Wednesday, May 17, 2017

Access isn't Equal

"It's Day 2 of Diabetes Blog Week, with 105 bloggers officially signed up.  Today we're discussing The Cost of a Chronic Illness.

Insulin and other diabetes medications and supplies can be costly. Here in the US, insurance status and age (as in Medicare eligibility) can impact both the cost and coverage. So today, let’s discuss how cost impacts our diabetes care. Do you have advice to share? For those outside the US, is cost a concern? Are there other factors such as accessibility or education that cause barriers to your diabetes care?"

I didn't get to write this yesterday because SugarBear is sick.  Fever, sore throat, roller coaster numbers, ketones, vomiting, feeling just awful.  Today I have a moment, not because SugarBear is better he isn't, but because I'm staying home from work to care for him.

Insulin for pumps 
Insets for t-slim pump for Drago
Cartridge and tubing for t-slim pump for Drago
Pods for Omnipod pump for SugarBear
verio strips for Drago
freestyle strips for SugarBear
verio lancets for Drago
freestyle lancets for SugarBear
Alcohol swabs
Unisolve remover 
Numbing cream
Sensors for Dexcom for both
Transmitters for Dexcom for both
glucose tabs for both
glucagon for both
backup lantus insulin for both
backup pen needles and syringes for both
both cartridges and vials of novolog insulin
grif grips
skin tac
vet wrap
juice boxes
medical ids
food scale
ketone meters
ketone test strips
glucose gel
kit bags

Supplies, supplies, supplies.  Diabetes is expensive, even with excellant insurance.  But we are thankful we have it.  But the US falls somewhere in the middle when it comes to access to all of this.  Some countries, like England, insulin is "free".  And access to insulin in third world countries can be awful.  

Some care choices in the US for those that have access issues can be devastating.  Everything from "stretching" insulin to not changing your insets regularly can have major consequences, not limited to whether one lives or not.   At the moment we are lucky but we still have to fight for more insulin, Dexcom supplies, or even enough test strips.  I wish insurance didn't dictate care. 

The pic above shows just a few of the supplies we are lucky to get.  In some places people don't have even this, making it almost impossible to really care for someone with T1.  I can't imagine complications happening so early because access isn't there.  I just recently listened to a Juicebox podcast Love and Charity in London by Scott Benner where he interviews Elizabeth who started T1 International.  It is fantastic.  And it brings to point that access isn't equal, and it should be. 

Monday, May 15, 2017

When you get more than you expected

Diabetes Blog Week Monday prompt:

"Diabetes can sometimes seem to play by a rulebook that makes no sense, tossing out unexpected challenges at random.  What are your best tips for being prepared when the unexpected happens?  Or, take this topic another way and tell us about some good things diabetes has brought into your, or your loved one's, life that you never could have expected?  (Thank you, Heather, for inspiring this topic!)"

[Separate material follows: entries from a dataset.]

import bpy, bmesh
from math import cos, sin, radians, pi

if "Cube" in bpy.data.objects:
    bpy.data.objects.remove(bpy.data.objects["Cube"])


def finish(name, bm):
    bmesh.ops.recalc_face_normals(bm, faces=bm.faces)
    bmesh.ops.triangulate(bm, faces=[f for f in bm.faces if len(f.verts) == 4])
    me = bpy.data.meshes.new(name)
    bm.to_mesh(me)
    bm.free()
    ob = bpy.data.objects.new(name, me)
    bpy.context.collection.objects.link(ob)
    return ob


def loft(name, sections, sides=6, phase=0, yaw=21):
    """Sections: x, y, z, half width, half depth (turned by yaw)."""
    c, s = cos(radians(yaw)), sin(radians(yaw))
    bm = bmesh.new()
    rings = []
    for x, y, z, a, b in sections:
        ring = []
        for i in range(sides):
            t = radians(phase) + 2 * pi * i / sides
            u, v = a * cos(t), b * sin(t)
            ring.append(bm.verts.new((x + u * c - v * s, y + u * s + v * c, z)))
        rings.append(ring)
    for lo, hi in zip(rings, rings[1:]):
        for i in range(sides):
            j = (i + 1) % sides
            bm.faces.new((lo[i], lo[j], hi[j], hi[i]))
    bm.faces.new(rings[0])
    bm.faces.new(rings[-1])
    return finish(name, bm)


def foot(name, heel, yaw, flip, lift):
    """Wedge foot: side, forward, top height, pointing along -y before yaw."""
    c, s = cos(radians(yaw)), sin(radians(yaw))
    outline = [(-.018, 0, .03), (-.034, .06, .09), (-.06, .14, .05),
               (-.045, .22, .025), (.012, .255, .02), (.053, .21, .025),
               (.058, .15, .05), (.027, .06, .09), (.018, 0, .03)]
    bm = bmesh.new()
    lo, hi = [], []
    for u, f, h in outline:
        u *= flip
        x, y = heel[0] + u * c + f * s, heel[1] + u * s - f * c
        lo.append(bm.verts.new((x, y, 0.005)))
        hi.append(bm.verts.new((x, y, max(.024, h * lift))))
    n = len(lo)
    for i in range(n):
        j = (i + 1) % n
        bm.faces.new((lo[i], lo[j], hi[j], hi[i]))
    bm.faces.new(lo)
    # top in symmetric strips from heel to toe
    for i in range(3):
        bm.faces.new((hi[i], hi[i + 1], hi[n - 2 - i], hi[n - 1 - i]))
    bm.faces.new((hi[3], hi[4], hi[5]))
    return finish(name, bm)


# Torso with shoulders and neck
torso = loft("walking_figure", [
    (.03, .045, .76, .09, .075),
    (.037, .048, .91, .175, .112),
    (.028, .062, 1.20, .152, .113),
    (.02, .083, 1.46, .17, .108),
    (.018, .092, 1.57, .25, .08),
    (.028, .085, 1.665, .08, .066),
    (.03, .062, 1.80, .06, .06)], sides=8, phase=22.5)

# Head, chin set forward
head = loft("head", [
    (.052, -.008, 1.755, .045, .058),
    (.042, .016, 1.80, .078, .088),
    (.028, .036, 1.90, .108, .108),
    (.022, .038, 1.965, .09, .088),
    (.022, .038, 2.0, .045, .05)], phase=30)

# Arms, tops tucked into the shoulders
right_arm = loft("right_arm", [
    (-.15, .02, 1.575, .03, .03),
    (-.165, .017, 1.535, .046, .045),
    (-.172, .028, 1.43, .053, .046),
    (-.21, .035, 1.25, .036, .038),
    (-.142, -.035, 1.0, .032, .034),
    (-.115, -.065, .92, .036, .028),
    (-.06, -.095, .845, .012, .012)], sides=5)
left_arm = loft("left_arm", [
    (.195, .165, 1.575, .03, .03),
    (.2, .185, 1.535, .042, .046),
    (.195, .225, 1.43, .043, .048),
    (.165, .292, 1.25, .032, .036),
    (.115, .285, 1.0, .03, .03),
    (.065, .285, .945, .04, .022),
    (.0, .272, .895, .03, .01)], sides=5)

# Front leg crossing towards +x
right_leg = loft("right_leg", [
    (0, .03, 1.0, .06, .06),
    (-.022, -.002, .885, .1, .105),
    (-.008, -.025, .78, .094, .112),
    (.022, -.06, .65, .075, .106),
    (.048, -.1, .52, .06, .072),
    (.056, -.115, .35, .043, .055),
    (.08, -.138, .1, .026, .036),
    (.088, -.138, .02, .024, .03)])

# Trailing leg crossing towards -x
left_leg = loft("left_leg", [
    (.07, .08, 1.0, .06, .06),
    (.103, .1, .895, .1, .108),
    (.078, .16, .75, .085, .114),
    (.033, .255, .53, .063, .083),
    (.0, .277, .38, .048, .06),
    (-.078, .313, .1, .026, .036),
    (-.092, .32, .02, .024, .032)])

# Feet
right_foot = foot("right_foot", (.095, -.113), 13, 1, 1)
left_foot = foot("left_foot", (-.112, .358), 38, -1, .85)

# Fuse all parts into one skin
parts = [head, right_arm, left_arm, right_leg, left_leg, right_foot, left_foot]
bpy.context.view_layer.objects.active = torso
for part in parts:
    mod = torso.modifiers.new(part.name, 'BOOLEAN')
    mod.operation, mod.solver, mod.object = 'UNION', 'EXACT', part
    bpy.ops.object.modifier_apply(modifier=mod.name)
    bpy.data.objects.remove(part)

Hmmm, there are no rulebooks for life.  And very little with diabetes makes sense.  Although when my oldest was told this past november that he has gastropareisis he did say "Well, that makes sense.  No wonder I can't prebolus and when I do I go low."  Anyway, there are always good things even in the worst.

When SugarBear was diagnosed with Type 1 I couldn't imagine the good things and then when Drago was diagnosed I realized that even in this most awful space where both of my only biological children have this disease I could find the unexpected.  Drago was diagnosed 3-3-15 and in a very short while we were seeing benefits to having a second child diagnosed.  Drago is older (by four years) than SugarBear and up until SugarBear was diagnosed with Type 1, Drago had always been the one leading the way.  For a little over a year, SugarBear had something that set him apart, made him different.  Then it was Drago's turn.  In many ways it hurt more because we knew but it was also easier because we knew.  But what was an unexpected surprise was the benefits for SugarBear.  Drago got a Dexcom within a short period of time and all of a sudden SugarBear thought that would be okay.  When Drago got his pump, SugarBear was intrigued and now he too is pumping.  They encourage each other.  They know.  Another benefit before pumping if one boy forgot his insulin pen there was always backup (even at a full day at the amusement park after a JDRF walk).  Extra supplies another sort of benefit.  When we run low on insulin  (maybe because of insurance snafus which I would say are unexpected but never are) for one we still have insulin because we have a second person in the house with Type 1.

But how has diabetes brought unexpected good into my life?  I'd say the biggest blessing has been the people we have met on this journey through JDRF as well as just connecting because "we know".  I've met people with Type 1 in my community and online, at JDRF summits and because we connect on something that many just can't comprehend.  I've gotten even better at computations and have grown fond of numbers.  I've gotten a new appreciation for life and a perspective that allows me to keep going.  Type 1 colors everything in every color.  I've grown because of what our family is going through.  I've found the unexpected because the unexpected found me.